But King is in no way a stuffy academic. As a student at University of Kentucky, he was one of the founders of the student radio station, WRFL-FM and an original WRFL DJ, doing a Britpop show on the station. When he went to Cambridge, he took his Woodford County Babe Ruth baseball skills and his WRFL ballcap onto the cricket pitch.
“I just asked them where to aim,” he said of his first time as bowler, when he said, by sheer beginner’s luck, he scored the elusive “wicket maiden,” the equivalent of a strikeout of the whole team.
Also at Cambridge, he played on the baseball team, which he characterized as the “Bad News Bears,” never winning a single game, despite talent that included former players for Baylor University, the College of Charleston, the captain of the Czech national team, and a professional cricket player. “We almost beat Oxford once….,” he said, trailing off.
King said that he has revised and focused his painstaking archival research process since his student days because he loves to spend time with his children. European history archives tend to be in Europe. “I don’t want to be away for a couple years. I want to be a little more focused,” he said, noting that he has traveled to Europe four times since January and is right now enjoying being home in Lexington, while mulling over ideas for his next project.
The first international edition of *Death in the City of Light* book is scheduled to come out in Britain in January and an Italian version is also planned. So far, however, King said, there are no firm plans to translate the work into French for publication in Dr. Petiot’s home country. However, King said, he has been hearing from the French police, who have just received their English language copies.
“The police loved it. I have gotten some emails from them – they played such a huge role in helping me,” King said.
And in his epilogue to the book, King, again using archival documents and antiquarian publication research, may have helped the police: to determine a shocking twist on just how Dr. Petiot killed his victims.
He used technology unavailable to Massui, the 1940s Paris detective (and prototype for George Simenon’s famous Detective Maigret) who investigated the Petiot case: a Google alert and E-Bay.
It seems possible that the evidence that King has unearthed might warrant a re-opening of the case.
King had searched library databases covering 10,000 libraries internationally, he said, for Albert Massui’s “Le cas du Dr Petiot.” No one held the rare antiquarian memoir. Then one day, a Google Alert came in: It was up for sale on Belgian E-Bay.
Massui’s memoir included an account from a potential victim, who in in 1942, had made it all the way through Dr. Petiot’s “escape process” from Occupied France but had escaped alive from the triangular room, the room specially built for killing.
Putting this survivor’s account of what happened to him in the locked room that slowly “filled with gas” together with the records of the specifications given to the builders of this “radiation chamber” by the doctor, the history of the development of execution methods, and accounts in “The French Gestapo,” King finds that it is probable that Dr. Petiot was operating his own gas chamber.

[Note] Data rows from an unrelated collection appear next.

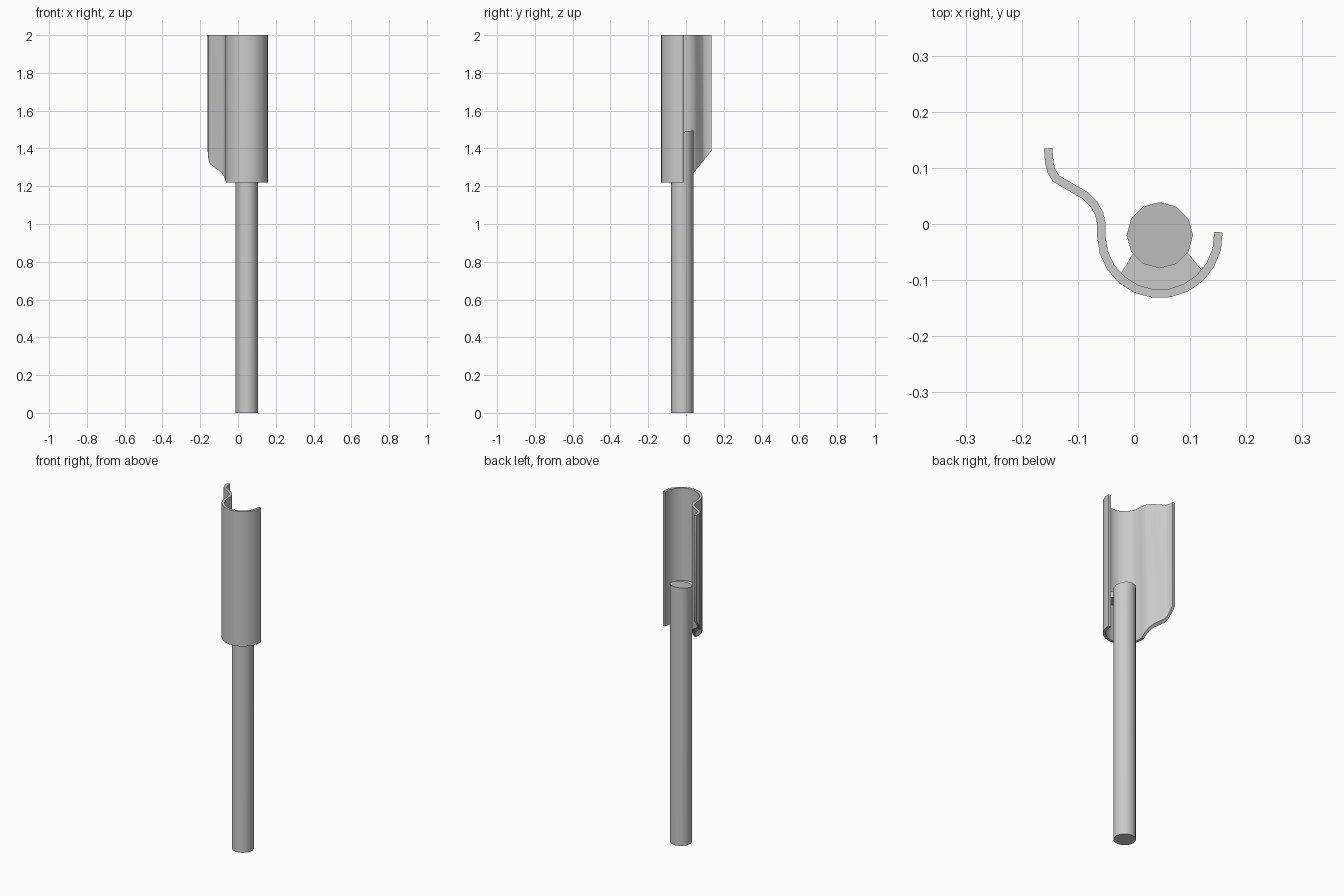
import bpy, bmesh, math
from mathutils import Vector

if "Cube" in bpy.data.objects:
    bpy.data.objects.remove(bpy.data.objects["Cube"])

CX, CY = 0.046, -0.02      # axis shared by the rod and the curved shell
R_ROD, R_IN, R_MID, THICK = 0.059, 0.097, 0.1045, 0.015


def finish(name, bm, smooth=True):
    bmesh.ops.recalc_face_normals(bm, faces=bm.faces)
    me = bpy.data.meshes.new(name)
    bm.to_mesh(me)
    bm.free()
    ob = bpy.data.objects.new(name, me)
    bpy.context.collection.objects.link(ob)
    if smooth:
        bpy.ops.object.select_all(action='DESELECT')
        ob.select_set(True)
        bpy.context.view_layer.objects.active = ob
        bpy.ops.object.shade_smooth_by_angle(angle=math.radians(40))
    return ob


def prism(name, outline, bottom, top):
    """Closed outline raised between two height functions of y."""
    bm = bmesh.new()
    lo = [bm.verts.new((x, y, bottom(y))) for x, y in outline]
    hi = [bm.verts.new((x, y, top(y))) for x, y in outline]
    n = len(outline)
    for i in range(n):
        j = (i + 1) % n
        bm.faces.new((lo[i], lo[j], hi[j], hi[i]))
    bm.faces.new(lo[::-1])
    bm.faces.new(hi)
    return finish(name, bm)


def arc(radius, a0, a1, steps):
    angles = [math.radians(a0 + (a1 - a0) * i / steps) for i in range(steps + 1)]
    return [(CX + radius * math.cos(a), CY + radius * math.sin(a)) for a in angles]


# rod with a slightly slanted top
prism("rod", arc(R_ROD, 0, 330, 11), lambda y: 0.0,
      lambda y: 1.486 + 0.16 * (y - CY))

# curved shell: S-shaped wing running into a half round
path = [(-0.153, 0.135), (-0.151, 0.11), (-0.147, 0.094), (-0.139, 0.081),
        (-0.086, 0.050), (-0.072, 0.036), (-0.062, 0.018), (-0.058, 0.0)]
path += arc(R_MID, 180, 363, 11)
pts = [Vector(p) for p in path]
bm = bmesh.new()
rings = []
for i, p in enumerate(pts):
    d1 = (p - pts[max(i - 1, 0)]).normalized() if i else (pts[1] - p).normalized()
    d2 = (pts[i + 1] - p).normalized() if i < len(pts) - 1 else d1
    t = (d1 + d2).normalized()
    offset = Vector((-t.y, t.x)) * (THICK / 2 / t.dot(d1))
    ring = []
    for q in (p + offset, p - offset):
        z_low = 1.22 + max(0.0, 1.24 * q.y)      # wing corner cut away
        ring.append((bm.verts.new((q.x, q.y, z_low)), bm.verts.new((q.x, q.y, 2.0))))
    rings.append((ring[0][0], ring[0][1], ring[1][1], ring[1][0]))
for a, b in zip(rings, rings[1:]):
    for k in range(4):
        m = (k + 1) % 4
        bm.faces.new((a[k], a[m], b[m], b[k]))
bm.faces.new(rings[0])
bm.faces.new(rings[-1][::-1])
finish("curved_shell", bm)

# small web joining the rod to the shell
web = arc(R_IN + 0.004, 225, 320, 6) + arc(R_ROD - 0.004, 329, 213, 6)
prism("joining_web", web, lambda y: 1.43, lambda y: 1.465)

Worse yet, this man who was offering escape passage to Jews was using, King postulates, with strong evidence, hydrogen cyanide gas – the generic form of the Zyklon B that was so tragically used at Auschwitz-Birkenau.
David King brings the terrible story of murder in the City of Light to light completely through his careful, dedicated work in the archive and through his storytelling.
Unfortunately, it is all true.
Author David King will be at the Kentucky Book Fair at the Frankfort Convention Center on Saturday, Nov.12. He will also lead a discussion on his book on Monday, Oct. 17 at 7 p.m. at the Jessamine County Library.